[Stored data]
+-------+
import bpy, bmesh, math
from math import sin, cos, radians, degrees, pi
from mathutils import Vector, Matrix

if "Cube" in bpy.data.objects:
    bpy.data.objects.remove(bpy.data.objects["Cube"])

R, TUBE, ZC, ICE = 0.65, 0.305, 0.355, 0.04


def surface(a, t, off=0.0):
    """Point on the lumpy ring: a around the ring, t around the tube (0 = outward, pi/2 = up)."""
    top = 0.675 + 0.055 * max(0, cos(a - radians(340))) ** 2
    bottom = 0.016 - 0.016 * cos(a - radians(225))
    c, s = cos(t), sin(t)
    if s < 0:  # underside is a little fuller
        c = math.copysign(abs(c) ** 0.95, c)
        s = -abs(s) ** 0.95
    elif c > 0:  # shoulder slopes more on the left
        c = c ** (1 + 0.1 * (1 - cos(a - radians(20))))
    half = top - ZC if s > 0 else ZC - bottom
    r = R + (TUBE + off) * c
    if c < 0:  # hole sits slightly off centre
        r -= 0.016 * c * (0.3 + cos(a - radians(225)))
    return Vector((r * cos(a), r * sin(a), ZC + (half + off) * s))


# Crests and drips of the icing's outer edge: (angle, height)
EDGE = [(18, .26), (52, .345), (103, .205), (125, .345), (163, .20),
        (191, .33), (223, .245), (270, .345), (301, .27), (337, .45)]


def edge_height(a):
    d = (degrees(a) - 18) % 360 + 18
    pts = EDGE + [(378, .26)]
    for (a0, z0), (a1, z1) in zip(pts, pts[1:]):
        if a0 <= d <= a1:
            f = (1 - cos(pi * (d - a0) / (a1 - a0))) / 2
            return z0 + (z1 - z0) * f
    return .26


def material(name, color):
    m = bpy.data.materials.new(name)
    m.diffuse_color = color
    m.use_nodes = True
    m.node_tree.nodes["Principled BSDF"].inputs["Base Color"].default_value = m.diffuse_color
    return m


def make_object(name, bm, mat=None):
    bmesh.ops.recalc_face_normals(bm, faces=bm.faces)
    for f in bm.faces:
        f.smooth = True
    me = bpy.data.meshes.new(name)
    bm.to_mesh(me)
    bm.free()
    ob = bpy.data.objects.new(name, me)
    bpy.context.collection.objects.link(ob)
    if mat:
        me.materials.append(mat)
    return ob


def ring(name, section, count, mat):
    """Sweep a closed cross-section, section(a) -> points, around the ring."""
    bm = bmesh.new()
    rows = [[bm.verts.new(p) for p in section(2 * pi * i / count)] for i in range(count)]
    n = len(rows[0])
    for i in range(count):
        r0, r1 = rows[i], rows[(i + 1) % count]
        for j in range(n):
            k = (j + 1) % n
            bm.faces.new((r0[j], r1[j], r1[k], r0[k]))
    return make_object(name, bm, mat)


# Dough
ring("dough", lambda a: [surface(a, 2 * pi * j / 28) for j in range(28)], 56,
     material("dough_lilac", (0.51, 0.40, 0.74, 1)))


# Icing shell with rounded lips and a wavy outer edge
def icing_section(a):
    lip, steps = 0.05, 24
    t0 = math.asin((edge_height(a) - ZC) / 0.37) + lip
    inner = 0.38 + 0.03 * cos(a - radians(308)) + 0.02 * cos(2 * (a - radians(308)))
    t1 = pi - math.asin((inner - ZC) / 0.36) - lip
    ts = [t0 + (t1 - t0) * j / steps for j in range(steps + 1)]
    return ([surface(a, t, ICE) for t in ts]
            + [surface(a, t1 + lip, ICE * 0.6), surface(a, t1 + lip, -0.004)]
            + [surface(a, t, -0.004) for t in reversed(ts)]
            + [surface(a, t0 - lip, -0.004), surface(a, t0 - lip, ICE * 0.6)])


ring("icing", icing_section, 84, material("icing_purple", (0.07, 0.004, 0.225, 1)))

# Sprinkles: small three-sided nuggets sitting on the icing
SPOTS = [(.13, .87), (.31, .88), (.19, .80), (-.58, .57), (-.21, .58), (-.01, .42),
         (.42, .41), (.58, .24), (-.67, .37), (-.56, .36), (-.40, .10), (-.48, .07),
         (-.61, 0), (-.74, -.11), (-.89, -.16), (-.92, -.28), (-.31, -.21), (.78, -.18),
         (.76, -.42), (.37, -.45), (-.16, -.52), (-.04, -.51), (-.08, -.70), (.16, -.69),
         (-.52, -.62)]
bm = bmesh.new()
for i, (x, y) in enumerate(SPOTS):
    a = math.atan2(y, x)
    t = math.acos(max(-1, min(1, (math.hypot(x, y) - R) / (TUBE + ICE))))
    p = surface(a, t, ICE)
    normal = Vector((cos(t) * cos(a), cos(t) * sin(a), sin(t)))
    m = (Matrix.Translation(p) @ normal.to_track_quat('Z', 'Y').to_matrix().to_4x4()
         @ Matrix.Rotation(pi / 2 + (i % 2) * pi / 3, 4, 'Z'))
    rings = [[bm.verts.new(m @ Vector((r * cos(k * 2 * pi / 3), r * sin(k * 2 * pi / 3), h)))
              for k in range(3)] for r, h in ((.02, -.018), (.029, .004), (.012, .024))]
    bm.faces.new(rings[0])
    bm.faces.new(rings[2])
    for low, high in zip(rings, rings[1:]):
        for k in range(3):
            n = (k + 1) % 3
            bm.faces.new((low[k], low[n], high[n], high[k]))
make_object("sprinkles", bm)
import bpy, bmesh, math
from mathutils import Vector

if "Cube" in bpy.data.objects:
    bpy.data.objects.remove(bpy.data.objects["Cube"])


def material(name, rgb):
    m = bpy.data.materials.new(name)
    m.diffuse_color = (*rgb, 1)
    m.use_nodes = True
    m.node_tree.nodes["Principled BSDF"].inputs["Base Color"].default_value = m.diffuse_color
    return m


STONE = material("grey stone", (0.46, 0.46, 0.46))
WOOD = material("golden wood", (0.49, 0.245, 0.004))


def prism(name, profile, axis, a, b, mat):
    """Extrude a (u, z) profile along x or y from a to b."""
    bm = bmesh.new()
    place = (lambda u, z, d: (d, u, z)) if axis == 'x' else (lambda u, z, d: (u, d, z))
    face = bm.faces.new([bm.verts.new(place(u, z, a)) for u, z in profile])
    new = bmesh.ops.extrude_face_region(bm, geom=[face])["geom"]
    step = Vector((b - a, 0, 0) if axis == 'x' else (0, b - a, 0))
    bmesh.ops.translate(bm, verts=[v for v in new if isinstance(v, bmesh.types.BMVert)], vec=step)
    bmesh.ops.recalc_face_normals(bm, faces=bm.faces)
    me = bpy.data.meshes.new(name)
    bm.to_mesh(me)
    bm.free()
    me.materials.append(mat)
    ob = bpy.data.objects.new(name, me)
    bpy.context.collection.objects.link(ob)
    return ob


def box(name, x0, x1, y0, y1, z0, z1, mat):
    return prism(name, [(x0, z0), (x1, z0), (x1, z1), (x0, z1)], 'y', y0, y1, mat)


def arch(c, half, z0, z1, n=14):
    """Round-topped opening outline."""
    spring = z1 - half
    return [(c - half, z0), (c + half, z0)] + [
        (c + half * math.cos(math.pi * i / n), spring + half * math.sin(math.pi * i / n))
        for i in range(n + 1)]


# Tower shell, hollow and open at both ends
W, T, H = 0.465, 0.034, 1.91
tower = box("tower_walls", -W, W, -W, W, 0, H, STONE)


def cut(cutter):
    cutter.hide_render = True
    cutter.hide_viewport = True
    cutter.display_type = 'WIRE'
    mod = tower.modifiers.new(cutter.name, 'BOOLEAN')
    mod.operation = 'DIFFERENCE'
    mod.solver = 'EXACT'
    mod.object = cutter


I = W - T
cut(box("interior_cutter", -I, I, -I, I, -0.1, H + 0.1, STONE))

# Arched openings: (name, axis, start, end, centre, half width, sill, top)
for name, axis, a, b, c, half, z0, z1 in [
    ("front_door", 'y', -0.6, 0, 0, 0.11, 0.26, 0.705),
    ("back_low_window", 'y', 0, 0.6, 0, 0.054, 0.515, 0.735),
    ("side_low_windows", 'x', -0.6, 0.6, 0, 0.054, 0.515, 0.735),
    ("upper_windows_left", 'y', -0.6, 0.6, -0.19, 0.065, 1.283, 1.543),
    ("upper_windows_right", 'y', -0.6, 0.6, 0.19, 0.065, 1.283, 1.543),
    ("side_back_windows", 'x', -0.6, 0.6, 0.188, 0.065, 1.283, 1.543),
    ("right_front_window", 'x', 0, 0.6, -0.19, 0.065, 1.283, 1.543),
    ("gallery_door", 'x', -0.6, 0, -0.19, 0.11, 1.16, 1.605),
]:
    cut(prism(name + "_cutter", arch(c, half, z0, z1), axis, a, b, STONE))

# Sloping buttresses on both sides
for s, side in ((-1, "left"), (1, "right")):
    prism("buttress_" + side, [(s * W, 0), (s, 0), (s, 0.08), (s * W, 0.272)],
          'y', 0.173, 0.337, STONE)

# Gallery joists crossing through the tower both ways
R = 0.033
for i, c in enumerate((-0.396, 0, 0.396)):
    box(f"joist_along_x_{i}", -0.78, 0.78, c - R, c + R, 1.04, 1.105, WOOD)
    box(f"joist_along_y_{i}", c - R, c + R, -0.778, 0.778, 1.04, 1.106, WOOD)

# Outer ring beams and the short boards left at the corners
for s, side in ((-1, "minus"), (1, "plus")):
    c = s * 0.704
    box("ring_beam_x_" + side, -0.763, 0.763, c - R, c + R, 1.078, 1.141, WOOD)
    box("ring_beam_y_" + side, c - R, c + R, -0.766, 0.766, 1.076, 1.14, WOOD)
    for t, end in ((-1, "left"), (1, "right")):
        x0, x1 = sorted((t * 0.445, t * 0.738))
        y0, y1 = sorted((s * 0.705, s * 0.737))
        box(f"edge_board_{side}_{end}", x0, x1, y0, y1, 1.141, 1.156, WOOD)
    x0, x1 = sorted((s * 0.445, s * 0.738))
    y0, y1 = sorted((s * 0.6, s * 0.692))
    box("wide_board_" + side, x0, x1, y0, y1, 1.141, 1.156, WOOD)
+-------+
### WHAT IS REQUIRED
Pull every line with the word "half" from the data.

### OUTPUT
    half = top - ZC if s > 0 else ZC - bottom
    return Vector((r * cos(a), r * sin(a), ZC + (half + off) * s))
def arch(c, half, z0, z1, n=14):
    spring = z1 - half
    return [(c - half, z0), (c + half, z0)] + [
        (c + half * math.cos(math.pi * i / n), spring + half * math.sin(math.pi * i / n))
# Arched openings: (name, axis, start, end, centre, half width, sill, top)
for name, axis, a, b, c, half, z0, z1 in [
    cut(prism(name + "_cutter", arch(c, half, z0, z1), axis, a, b, STONE))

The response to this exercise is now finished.